The notorious outlaw Pat Garret stands twenty paces in front of me. As my eye focuses in on his wide frame, my hand moves ever-so-slightly closer to the six-shooter strapped to my leg. My heartbeat is audible; time seems to slow down. My enemy draws his pistol in the blink of an eye. Being an honorable gunfighter, I let him draw first -- but I'm quicker than he is... more focused. Before he even has the chance to bring his gun level, I have pulled my own and a white-hot slug has caught the villain right between the eyes. I holster my sidearm with a flourish and move on in search of my next quarry.

This is but one of many moments that sets Call of Juarez: Gunslinger apart from all of the other corridor-shooters on the market.

Gunslinger, a $15 downloadable game available for PS3, 360, and PC, is the fourth entry in the Call of Juarez series. Whereas the previous game, Call of Juarez: The Cartel, had shifted the franchise's setting to a modern-day Mexico embroiled in a drug-war, Gunslinger smartly returns to Call of Juarez's Old-West roots. Developed by Techland (Dead Island, Dead Island: Riptide), and published by Ubisoft, the game was built using Chrome Engine 5.

While it's not the most visually stunning game, the Chrome Engine (which was previously used in both Dead Island games, as well as The Cartel) does a more than serviceable job in Gunslinger. Environments are rich with detail, such as flocks of birds flying in the background or tumbleweeds ambling hither and thither. Brightly colored enemy models not only help to make targets stand out against the generally muted green and brown backgrounds, but they also work well with the game's cel-shaded art style. The sound design is also above average: ambient noises add an extra layer of depth to the environment, and each weapon has its own satisfying pop.

Though the story is never truly engrossing, it isn't particularly bad either. The protagonist, Silas Greeves, is a grizzled old bounty hunter in search of his brothers' murderers. Campaign missions play out as a series of recollections Greeves divulges to the patrons of a bar in Abilene, Texas in 1910. The voice-over work is done particularly well, and helps to add a bit of credence to the otherwise drab revenge tale. A handful of big-name cowboys make their appearance throughout the game, from Billy the Kid to Butch Cassidy and Sundance, and the narrative plays off of the old "tall-tale" paradigm. Collectible "Nuggets of Truth" are scattered about the levels, each offering an insight into the actual history of the events that play out onscreen.

Gameplay is varied enough throughout the campaign (which clocked in at a little under six hours) to keep things fresh.

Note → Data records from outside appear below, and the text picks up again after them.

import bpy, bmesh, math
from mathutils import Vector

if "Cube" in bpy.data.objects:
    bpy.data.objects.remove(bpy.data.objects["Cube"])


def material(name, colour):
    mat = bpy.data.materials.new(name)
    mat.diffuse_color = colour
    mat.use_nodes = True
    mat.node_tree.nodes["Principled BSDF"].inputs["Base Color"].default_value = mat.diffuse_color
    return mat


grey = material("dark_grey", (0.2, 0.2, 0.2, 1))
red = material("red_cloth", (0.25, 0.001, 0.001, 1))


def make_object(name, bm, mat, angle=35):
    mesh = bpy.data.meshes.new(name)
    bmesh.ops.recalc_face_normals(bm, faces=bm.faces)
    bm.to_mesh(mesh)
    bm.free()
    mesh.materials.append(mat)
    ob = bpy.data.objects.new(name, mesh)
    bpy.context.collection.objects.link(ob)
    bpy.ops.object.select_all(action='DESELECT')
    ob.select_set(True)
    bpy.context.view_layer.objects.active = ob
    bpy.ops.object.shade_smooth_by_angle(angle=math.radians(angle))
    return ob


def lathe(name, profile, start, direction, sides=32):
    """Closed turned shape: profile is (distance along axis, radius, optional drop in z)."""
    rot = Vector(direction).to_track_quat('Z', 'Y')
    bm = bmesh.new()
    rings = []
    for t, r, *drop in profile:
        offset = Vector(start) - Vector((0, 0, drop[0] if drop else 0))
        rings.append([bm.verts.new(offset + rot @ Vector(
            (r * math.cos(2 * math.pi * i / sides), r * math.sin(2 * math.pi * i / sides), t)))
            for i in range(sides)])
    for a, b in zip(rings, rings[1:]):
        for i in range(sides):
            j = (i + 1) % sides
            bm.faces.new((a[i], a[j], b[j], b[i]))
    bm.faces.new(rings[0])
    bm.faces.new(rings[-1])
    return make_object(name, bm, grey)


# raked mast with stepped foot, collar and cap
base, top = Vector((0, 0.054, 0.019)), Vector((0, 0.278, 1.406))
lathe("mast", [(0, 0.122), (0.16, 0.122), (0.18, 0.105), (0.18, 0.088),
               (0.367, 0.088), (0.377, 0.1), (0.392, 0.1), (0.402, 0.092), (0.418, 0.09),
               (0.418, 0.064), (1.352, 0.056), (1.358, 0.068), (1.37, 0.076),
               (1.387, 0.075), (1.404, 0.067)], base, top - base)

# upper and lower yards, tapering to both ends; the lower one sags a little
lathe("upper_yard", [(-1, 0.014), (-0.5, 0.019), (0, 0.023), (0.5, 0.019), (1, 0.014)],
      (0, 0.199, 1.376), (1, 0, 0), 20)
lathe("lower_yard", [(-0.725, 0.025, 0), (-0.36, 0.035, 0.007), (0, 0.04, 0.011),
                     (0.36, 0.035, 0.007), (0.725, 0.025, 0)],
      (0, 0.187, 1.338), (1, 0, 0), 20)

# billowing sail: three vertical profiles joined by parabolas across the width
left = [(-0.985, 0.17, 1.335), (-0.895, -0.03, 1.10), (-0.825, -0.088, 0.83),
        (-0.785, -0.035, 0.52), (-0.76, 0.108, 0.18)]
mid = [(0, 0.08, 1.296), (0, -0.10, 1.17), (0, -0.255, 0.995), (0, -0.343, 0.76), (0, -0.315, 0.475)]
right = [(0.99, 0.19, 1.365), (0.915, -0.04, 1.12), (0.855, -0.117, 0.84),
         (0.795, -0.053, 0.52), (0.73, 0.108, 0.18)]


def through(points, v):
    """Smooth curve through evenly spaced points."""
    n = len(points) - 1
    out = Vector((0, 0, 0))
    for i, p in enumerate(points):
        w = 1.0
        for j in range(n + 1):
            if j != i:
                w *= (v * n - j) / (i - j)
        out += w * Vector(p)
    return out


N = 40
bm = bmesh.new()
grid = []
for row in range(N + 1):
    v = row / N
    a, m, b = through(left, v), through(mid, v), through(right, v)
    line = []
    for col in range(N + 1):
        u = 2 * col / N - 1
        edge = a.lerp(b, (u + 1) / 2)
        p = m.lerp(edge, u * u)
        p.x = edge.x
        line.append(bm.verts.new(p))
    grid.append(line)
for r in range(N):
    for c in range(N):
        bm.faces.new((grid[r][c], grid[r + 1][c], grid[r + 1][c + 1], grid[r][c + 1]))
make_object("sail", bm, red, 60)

Players can switch between playstyles frequently, opting for one of three tactics: the ranged-weapon specialist, the close-quarters brawler, or the dual-wielding skirmisher. As players kill enemies experience is earned and can then be used to purchase upgrades from among three skill-trees, each designed to enhance one type of fighting style. Killing enemies in quick succession or shooting random objects scattered about the environment, such as bottles or pumpkins, raises an XP multiplier and skillful kills, such as headshots or killing a running enemy, are awarded with higher XP totals. The game's controls are tight with a standard Call of Duty-esque button layout (I played on PC using an Xbox 360 Controller), which works well with the time-sensitive combo meter. Series staple bullet time also makes an appearance, and is incredibly useful when the game throws several enemies at you in quick succession.

Quick-time events occur frequently to keep gunplay from getting monotonous. Say what you will about QTEs, but I found their implementation in this title to be executed well and I thought they added to the overall experience. End-of-level encounters are varied as well; sometimes you'll be pitted against a boss -- essentially one of the normal types of enemies, but with a larger HP bar -- and sometimes you'll be faced with a real Old West style high-noon gunfight.

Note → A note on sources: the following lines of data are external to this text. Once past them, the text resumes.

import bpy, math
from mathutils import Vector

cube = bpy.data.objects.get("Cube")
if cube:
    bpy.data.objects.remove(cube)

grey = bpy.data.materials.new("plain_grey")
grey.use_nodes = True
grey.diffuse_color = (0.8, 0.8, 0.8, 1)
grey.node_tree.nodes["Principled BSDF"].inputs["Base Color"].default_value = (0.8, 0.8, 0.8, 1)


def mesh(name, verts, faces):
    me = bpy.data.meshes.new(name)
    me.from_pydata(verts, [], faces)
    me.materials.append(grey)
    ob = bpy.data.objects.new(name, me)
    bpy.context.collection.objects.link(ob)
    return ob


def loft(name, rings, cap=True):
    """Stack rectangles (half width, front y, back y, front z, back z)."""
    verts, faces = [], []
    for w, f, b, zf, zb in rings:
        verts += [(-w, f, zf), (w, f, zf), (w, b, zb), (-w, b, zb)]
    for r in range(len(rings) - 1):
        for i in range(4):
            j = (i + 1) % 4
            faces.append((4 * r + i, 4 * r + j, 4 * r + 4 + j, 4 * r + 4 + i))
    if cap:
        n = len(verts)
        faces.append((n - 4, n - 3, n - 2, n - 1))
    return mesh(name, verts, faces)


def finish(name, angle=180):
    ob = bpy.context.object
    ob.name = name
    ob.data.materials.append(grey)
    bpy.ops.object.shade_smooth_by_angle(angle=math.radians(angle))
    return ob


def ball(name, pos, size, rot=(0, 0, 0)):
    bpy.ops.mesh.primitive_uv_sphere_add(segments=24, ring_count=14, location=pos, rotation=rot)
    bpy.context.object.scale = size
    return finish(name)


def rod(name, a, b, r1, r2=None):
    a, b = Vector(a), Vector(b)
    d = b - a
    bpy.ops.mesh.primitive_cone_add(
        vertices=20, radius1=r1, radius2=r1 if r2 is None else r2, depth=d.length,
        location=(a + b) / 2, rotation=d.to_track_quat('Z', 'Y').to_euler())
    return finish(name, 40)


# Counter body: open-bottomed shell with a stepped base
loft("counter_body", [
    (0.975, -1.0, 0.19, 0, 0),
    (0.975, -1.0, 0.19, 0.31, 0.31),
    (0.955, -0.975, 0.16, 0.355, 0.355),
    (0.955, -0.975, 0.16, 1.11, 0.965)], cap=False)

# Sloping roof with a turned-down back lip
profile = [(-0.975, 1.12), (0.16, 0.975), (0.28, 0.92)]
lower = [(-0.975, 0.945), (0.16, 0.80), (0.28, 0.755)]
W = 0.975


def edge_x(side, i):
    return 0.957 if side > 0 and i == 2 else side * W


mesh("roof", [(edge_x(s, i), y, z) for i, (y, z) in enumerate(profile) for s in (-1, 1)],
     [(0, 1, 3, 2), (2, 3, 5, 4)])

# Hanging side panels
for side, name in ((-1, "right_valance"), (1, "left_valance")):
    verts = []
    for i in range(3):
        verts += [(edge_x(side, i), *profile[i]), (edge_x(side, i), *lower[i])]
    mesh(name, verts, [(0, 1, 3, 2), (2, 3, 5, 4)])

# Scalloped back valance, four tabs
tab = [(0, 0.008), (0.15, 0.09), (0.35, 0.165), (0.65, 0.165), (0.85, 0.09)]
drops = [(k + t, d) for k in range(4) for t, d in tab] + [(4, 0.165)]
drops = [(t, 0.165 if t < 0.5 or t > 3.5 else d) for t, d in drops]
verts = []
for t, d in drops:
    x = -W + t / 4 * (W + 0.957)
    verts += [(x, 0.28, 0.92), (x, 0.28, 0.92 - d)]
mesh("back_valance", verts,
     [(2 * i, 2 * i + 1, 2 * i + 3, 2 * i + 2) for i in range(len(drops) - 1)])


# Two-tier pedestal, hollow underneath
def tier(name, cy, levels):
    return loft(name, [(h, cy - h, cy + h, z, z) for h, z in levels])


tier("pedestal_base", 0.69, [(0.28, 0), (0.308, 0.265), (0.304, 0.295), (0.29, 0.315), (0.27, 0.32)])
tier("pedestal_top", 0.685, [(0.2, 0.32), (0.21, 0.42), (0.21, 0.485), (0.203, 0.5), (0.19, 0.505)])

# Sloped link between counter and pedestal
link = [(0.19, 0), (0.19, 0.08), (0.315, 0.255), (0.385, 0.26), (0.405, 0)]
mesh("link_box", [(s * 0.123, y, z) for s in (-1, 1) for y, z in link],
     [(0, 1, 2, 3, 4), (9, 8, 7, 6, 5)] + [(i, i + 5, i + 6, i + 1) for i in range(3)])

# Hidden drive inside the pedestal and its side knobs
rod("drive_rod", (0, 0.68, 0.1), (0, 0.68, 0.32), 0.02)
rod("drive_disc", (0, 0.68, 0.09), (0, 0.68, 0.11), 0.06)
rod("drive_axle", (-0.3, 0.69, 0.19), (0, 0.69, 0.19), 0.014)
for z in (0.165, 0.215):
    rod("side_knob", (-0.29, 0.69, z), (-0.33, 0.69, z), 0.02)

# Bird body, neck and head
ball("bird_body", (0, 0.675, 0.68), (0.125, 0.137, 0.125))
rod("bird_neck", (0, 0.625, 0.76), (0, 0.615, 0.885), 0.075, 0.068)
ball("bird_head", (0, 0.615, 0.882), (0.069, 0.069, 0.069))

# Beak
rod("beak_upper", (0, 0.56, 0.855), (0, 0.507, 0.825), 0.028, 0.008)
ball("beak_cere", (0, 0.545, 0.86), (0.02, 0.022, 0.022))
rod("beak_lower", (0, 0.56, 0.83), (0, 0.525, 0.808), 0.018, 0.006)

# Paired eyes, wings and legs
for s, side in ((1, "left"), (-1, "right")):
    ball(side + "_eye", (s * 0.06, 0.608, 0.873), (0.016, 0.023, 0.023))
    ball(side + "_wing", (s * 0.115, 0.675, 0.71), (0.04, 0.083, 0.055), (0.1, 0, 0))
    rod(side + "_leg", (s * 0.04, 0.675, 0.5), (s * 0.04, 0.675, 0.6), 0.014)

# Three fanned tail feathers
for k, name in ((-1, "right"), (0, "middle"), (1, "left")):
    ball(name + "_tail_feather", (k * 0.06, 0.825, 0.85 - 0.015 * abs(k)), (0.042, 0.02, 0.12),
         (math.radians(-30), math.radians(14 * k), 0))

Gunfights are tricky affairs, requiring the player to multi-task in order to be successful. The player must keep an aiming reticle over the enemy in order to increase accuracy when it comes time to shoot, while at the same time they must keep their own hand held steadily over their gun to achieve as quick a draw-time as possible - all while keeping an eye on your opponent to watch for when he draws his gun (if you're like the original Han, you can shoot first if you want to, but it'll be considered a dishonorable victory and you'll be awarded fewer experience points).

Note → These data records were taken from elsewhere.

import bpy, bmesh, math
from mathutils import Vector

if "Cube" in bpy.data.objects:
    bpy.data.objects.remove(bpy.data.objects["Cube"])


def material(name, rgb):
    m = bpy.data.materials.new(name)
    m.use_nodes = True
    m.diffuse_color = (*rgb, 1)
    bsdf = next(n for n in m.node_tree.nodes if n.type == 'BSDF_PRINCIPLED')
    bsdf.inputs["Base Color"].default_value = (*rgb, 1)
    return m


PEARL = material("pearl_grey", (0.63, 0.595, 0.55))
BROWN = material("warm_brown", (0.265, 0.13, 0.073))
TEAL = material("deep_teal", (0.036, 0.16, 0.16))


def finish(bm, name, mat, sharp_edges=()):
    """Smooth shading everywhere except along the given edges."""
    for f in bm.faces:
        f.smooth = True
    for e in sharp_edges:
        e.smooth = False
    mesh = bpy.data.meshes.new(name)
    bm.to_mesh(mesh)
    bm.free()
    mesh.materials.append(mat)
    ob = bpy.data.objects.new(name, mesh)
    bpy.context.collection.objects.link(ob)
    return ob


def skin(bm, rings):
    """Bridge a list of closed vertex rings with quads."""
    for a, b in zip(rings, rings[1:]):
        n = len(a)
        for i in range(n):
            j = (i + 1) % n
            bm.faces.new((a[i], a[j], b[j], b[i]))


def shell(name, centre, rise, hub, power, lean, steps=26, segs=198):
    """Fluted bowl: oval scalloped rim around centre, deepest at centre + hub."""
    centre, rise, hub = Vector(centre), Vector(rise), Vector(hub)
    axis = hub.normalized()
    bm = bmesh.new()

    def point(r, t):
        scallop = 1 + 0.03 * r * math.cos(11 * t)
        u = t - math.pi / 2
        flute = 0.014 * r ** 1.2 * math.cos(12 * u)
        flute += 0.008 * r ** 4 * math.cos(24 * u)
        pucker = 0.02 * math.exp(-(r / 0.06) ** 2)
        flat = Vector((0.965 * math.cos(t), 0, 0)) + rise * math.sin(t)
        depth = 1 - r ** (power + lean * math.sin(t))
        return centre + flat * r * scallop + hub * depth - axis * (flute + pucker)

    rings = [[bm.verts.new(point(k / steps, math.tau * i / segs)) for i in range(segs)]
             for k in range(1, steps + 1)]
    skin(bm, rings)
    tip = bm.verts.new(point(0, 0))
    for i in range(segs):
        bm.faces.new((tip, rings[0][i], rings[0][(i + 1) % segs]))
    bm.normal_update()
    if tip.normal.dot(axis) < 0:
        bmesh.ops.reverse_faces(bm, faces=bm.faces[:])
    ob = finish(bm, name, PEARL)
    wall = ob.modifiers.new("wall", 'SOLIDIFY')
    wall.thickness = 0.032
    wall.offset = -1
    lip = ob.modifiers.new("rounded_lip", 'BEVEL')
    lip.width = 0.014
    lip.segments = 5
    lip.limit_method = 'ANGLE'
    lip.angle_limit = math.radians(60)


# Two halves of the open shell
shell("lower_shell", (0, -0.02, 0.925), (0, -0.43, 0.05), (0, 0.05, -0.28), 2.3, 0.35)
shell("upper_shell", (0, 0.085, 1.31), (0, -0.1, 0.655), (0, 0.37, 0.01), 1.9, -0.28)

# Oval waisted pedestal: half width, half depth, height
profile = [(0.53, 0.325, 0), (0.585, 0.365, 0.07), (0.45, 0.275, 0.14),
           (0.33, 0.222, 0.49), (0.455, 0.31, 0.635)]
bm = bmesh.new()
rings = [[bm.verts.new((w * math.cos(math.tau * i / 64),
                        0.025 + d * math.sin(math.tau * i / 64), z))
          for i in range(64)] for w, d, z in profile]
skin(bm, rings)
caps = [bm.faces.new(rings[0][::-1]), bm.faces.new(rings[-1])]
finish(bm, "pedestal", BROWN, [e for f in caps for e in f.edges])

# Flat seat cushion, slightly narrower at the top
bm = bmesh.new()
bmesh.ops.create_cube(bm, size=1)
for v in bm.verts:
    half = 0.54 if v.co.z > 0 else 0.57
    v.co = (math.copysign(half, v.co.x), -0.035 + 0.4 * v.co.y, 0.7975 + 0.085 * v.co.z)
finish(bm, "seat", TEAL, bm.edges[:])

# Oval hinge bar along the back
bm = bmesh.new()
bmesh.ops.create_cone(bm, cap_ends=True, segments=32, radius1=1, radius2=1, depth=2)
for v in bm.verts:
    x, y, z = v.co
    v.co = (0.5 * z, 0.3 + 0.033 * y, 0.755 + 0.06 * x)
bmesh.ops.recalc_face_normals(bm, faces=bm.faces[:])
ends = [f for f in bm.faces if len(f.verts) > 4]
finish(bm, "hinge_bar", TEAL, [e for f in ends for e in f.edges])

Separate game modes allow you to race through single-player levels with predefined loadouts in order to achieve the highest score, or to replay gunfights in an increasingly difficult ladder of enemies. The game features online leaderboards for each of these modes, so friends and strangers alike can compete for the highest scores.

All in all, Gunslinger succeeds as a shooter. Though on the surface it may appear as nothing more than a standard corridor-based FPS (complete with exploding barrels), it has plenty of character and several smart design decisions to make it stand out from the crowd. With a substantial amount of content (including a New Game Plus mode), the price is certainly right. So far, it would seem 2013 is shaping up to be the year of the above-average 15 dollar shooter. Let's hope this trend continues, not only throughout the rest of this year, but perhaps even into the next console generation.


*This review was originally published at